In meeting Trump, Abe’s realist policy dictated that he acts energetically so that the voices of the international community are united to pressure North Korea to change course. Abe keeps on stating that “Now it is time to pressure North Korea.” In identity terms, this showcases a pro-active leader. In contrast, Trump’s leadership in the area of civilizations is weakest because he is unable to define strategically what he really means by “America First” other than obtaining immediate gains. His domestic command is weak, which makes his identity position even weaker. So far, the best relationship he has is with Abe, then there is uncertainty with Xi, and, despite the personal chemistry, state-to-state relations with Putin are difficult. From the point of view of identity and civilization, Trump’s way of seeking immediate gains is widening the divide with Xi and potentially with Putin, and maintaining it with Abe.

In foreign policy, the issue of honor and identity has drawn widespread attention. Abe has been known to have a somewhat simplistic conception of “protecting pre-war Japan’s honor,” and he is faced with the sudden proliferation of history-related initiatives led by China and South Korea. They include: the opening of the “Tokyo Trial Research Center” at Shanghai’s Jiaotong University; the opening of the “Chinese Comfort Women Problem Study Center” at Shanghai Normal University; a further application to the UNESCO related to “comfort women” after its acceptance of a Nanjing massacre application in 2015; proliferation of statues of Chinese and Korean “comfort women” and forced laborers in China, South Korea, the United States, Europe, and elsewhere; Moon Jae-in’s reexamination of the December 2015 agreement on “comfort women;” and the South Korean High Court’s guilty verdict against Professor Park Yuha of Sejong University for defamation.

Arguably, Togo says, the Sino-Korean war against Japan on history, now conducted on a global scale, has reached its peak in the postwar era. We are likely to see in Abe’s further responses to Xi and Putin—and some would add Trump, given his three-decade old accusations against Japan for unfair trade and other transgressions—how Abe painfully strategizes against this apparent encirclement. The civilizational divide is widening just as Abe is intent on asserting pride in Japanese civilization in a new manner.

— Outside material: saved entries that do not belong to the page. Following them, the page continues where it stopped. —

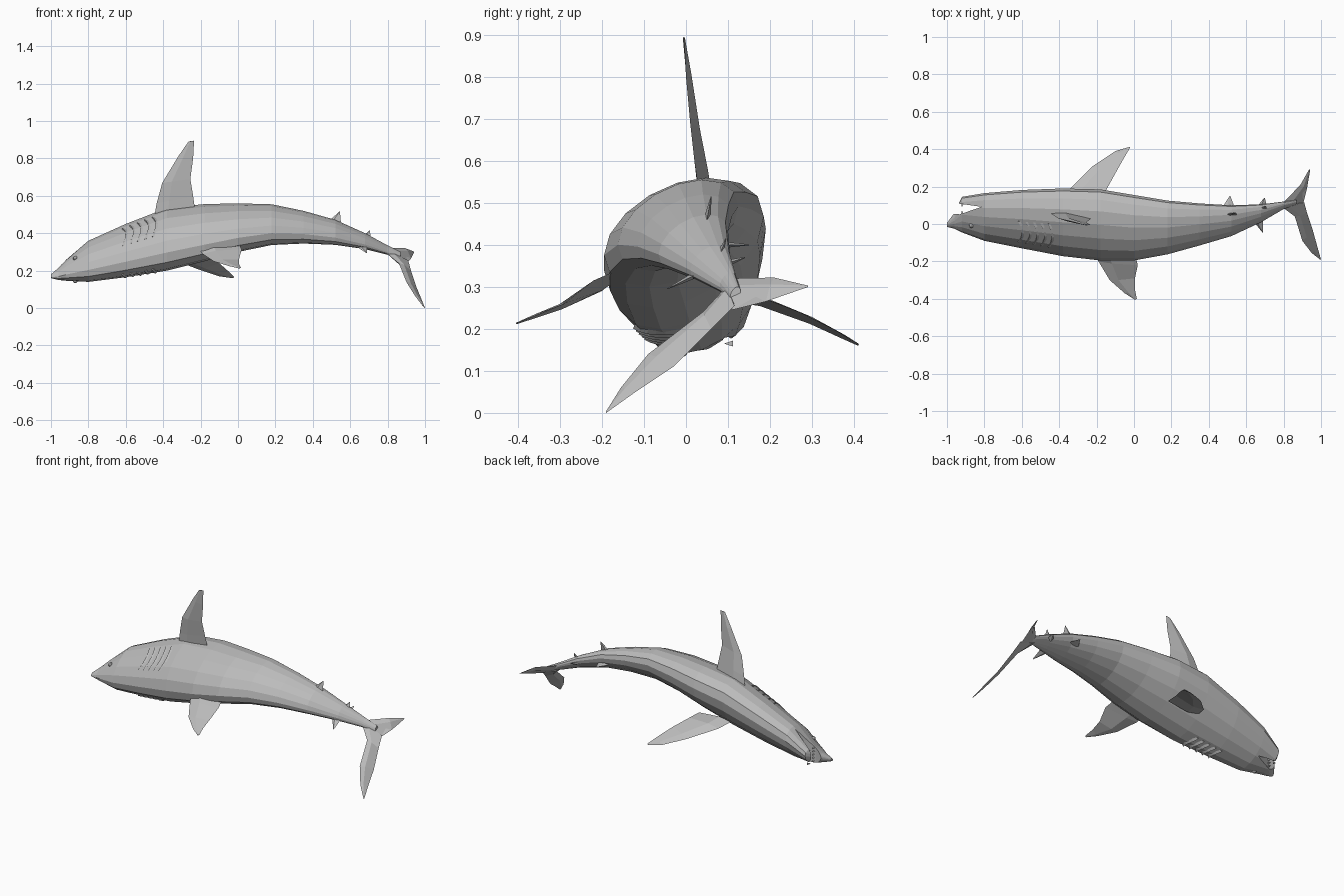
import bpy
import bmesh
from math import cos, sin, pi, sqrt
from mathutils import Vector

default = bpy.data.objects.get("Cube")
if default:
    bpy.data.objects.remove(default)

skin = bpy.data.materials.new("grey_skin")
skin.use_nodes = True
GREY = (0.5, 0.5, 0.5, 1)
skin.diffuse_color = GREY
skin.node_tree.nodes["Principled BSDF"].inputs["Base Color"].default_value = GREY

# Body stations: x, lowest z, highest z, lowest y, highest y
STATIONS = [
    (-1, .16, .18, -.015, .005), (-.96, .15, .215, -.025, .06),
    (-.92, .146, .26, -.045, .145), (-.8, .14, .36, -.09, .165),
    (-.6, .165, .45, -.13, .182), (-.38, .2, .535, -.172, .19),
    (-.18, .25, .556, -.195, .185), (0, .3, .56, -.195, .155),
    (.18, .337, .555, -.162, .125), (.35, .345, .52, -.115, .11),
    (.52, .338, .472, -.065, .1), (.68, .315, .4, .01, .105),
    (.8, .285, .335, .08, .12), (.87, .265, .3, .105, .13),
]
SIDES = 16
ROLL = .42      # how far each oval section leans over


def section_point(station, t, scale=1):
    """Point at angle t on a leaning oval section."""
    x, z0, z1, y0, y1 = station
    y = (y0 + y1) / 2 + scale * (y1 - y0) / 2 * cos(t)
    lean = ROLL * cos(t) + sqrt(1 - ROLL * ROLL) * sin(t)
    return Vector((x, y, (z0 + z1) / 2 + scale * (z1 - z0) / 2 * lean))


def skin_point(x, t, scale=1):
    """Point on the body surface at any x, between two stations."""
    for a, b in zip(STATIONS, STATIONS[1:]):
        if a[0] <= x <= b[0]:
            f = (x - a[0]) / (b[0] - a[0])
            return section_point([p + (q - p) * f for p, q in zip(a, b)], t, scale)


def finish(name, bm):
    """Turn a bmesh into a flat shaded object."""
    bmesh.ops.recalc_face_normals(bm, faces=bm.faces)
    mesh = bpy.data.meshes.new(name)
    bm.to_mesh(mesh)
    bm.free()
    mesh.materials.append(skin)
    obj = bpy.data.objects.new(name, mesh)
    bpy.context.collection.objects.link(obj)
    return obj


def loft(name, rings):
    """Bridge closed rings of points and cap both ends."""
    bm = bmesh.new()
    loops = [[bm.verts.new(p) for p in ring] for ring in rings]
    n = len(loops[0])
    for a, b in zip(loops, loops[1:]):
        for i in range(n):
            j = (i + 1) % n
            bm.faces.new((a[i], a[j], b[j], b[i]))
    bm.faces.new(loops[0])
    bm.faces.new(loops[-1])
    return finish(name, bm)


def fin(name, edges, thickness=.012):
    """Fin from (leading, trailing) point pairs, root first, with a ridge on each side."""
    pairs = [(Vector(a), Vector(b)) for a, b in edges]
    span = (pairs[-1][0] + pairs[-1][1] - pairs[0][0] - pairs[0][1]) / 2
    rings = []
    for k, (lead, trail) in enumerate(pairs):
        side = (trail - lead).cross(span).normalized()
        ridge = lead.lerp(trail, .35)
        half = side * thickness * (1 - .85 * k / (len(pairs) - 1))
        rings.append([lead, ridge + half, trail, ridge - half])
    return loft(name, rings)


# Body with an open mouth
body = loft("body", [[section_point(s, 2 * pi * i / SIDES) for i in range(SIDES)]
                     for s in STATIONS])
wedge = [(-1.05, .055), (-.93, .052), (-.815, .092), (-.93, .108), (-1.05, .12)]
cutter = loft("mouth_cutter", [[(x, y, z) for x, y in wedge] for z in (0, .6)])
cutter.hide_render = True
cut = body.modifiers.new("mouth", "BOOLEAN")
cut.operation = "DIFFERENCE"
cut.solver = "EXACT"
cut.object = cutter
bpy.context.view_layer.objects.active = body
bpy.ops.object.modifier_apply(modifier=cut.name)
bpy.data.objects.remove(cutter)

# Pectoral fins
fin("upper_pectoral_fin", [
    ((-.45, .06, .47), (-.23, .03, .53)), ((-.435, .05, .56), (-.24, .02, .6)),
    ((-.405, .03, .67), (-.255, .01, .69)), ((-.32, .01, .81), (-.24, 0, .8)),
    ((-.265, -.005, .89), (-.235, -.005, .895))], .017)
fin("lower_pectoral_fin", [
    ((-.38, .1, .28), (-.16, .1, .28)), ((-.35, .18, .26), (-.15, .18, .275)),
    ((-.22, .31, .21), (-.1, .27, .24)), ((-.1, .39, .17), (-.055, .35, .2)),
    ((-.03, .41, .16), (-.02, .41, .165))], .015)

# Dorsal fin
fin("dorsal_fin", [
    ((-.22, -.14, .34), (0, -.14, .35)), ((-.19, -.2, .29), (.02, -.22, .315)),
    ((-.13, -.3, .25), (.005, -.29, .26)), ((-.05, -.37, .225), (.005, -.35, .235)),
    ((.005, -.405, .212), (.015, -.4, .215))])

# Tail lobes
fin("tail_upper_lobe", [
    ((.78, .1, .305), (.91, .115, .255)), ((.86, .04, .24), (.925, .06, .2)),
    ((.9, -.09, .14), (.955, -.03, .11)), ((.95, -.155, .06), (.98, -.12, .05)),
    ((.995, -.19, .004), (1, -.19, 0))])
fin("tail_lower_lobe", [
    ((.79, .105, .32), (.905, .11, .245)), ((.89, .21, .322), (.925, .19, .265)),
    ((.935, .29, .302), (.942, .29, .3))])

# Small rear fins: root start x, root end x, root y and z, tip
SMALL = {
    "upper_pelvic_fin": (.48, .55, .05, .46, (.545, .06, .515)),
    "lower_pelvic_fin": (.47, .54, .085, .4, (.515, .15, .4)),
    "second_dorsal_fin": (.63, .69, .025, .33, (.69, -.045, .295)),
    "anal_fin": (.66, .71, .08, .375, (.705, .095, .415)),
    "lower_anal_fin": (.66, .71, .095, .355, (.7, .14, .37)),
}
for name, (x0, x1, y, z, tip) in SMALL.items():
    end = Vector(tip)
    fin(name, [((x0, y, z), (x1, y, z)), (end - Vector((.004, 0, 0)), end)], .008)

# Gill slits and eyes on both flanks
for flank, sign in (("upper", 1), ("lower", -1)):
    for k in range(5):
        rings = []
        for i in range(7):
            t = sign * (1.65 + i * .14)
            x = -.62 + k * .04 + .02 * sin(pi * i / 6)
            rings.append([skin_point(x, t, .97), skin_point(x, t, 1.035),
                          skin_point(x + .014, t, .98)])
        loft(f"{flank}_gill_{k + 1}", rings)
    bm = bmesh.new()
    bmesh.ops.create_icosphere(bm, subdivisions=2, radius=.013)
    bmesh.ops.translate(bm, verts=bm.verts, vec=skin_point(-.87, sign * 2.1, .97))
    finish(f"{flank}_eye", bm)

# Teeth along both jaws
for jaw, y, way in (("snout", .057, 1), ("chin", .106, -1)):
    for k in range(5):
        z = .165 + k * .02
        base = [(-.925, y - way * .006, z), (-.91, y - way * .006, z + .007),
                (-.91, y - way * .006, z - .007)]
        tip = Vector((-.92, y + way * .016, z))
        loft(f"{jaw}_tooth_{k + 1}", [base, [tip.lerp(Vector(p), .05) for p in base]])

Japan cannot simply abandon multilateralism and now needs to give more serious consideration to other regional multilateralism. Given Trump’s exclusive bilateralism in defending US national interests at the expense of any multilateralism and regionalism—as illustrated by the collapse of TPP—what China has been achieving with its BRI in Japan’s economic sphere emerged probably for the first time as an important area for consideration.

An effort for “deterrence” first, and combined with it, “dialogue” became Abe’s active policy toward China. Here again his security-foreign policy became inseparable from his policy of identity. From May to June, despite his difficult domestic situation, Abe began taking concrete steps to express his interest in a more cooperative policy toward BRI. Adoption of this strategic policy was taken, despite, or perhaps because, of the rising tensions on historical memory between Japan and China. Cooperation on BRI is just the first step in expected efforts by both countries to find common areas for a possible win-win solution to their existing problems. This would be a more strategically oriented option, where power and interests count, facing newly emerging encirclement by China and South Korea with little commonality in the area of identity.

Abe is at a crossroads over whether he will be able to crash through the past barriers with Russia. He has made significant efforts to find the optimal point between narrowly defined destructive nationalism and harmonious identity with China. His efforts have not produced ground-breaking results, other than a little warmth in personal relations, which has emerged recently. From the point of view of identity and civilization, relations with the United States have stayed neutral, with Russia they are at a crossroads, and negative factors prevail with China (and South Korea), with limited prospect of finding a common Asian identity.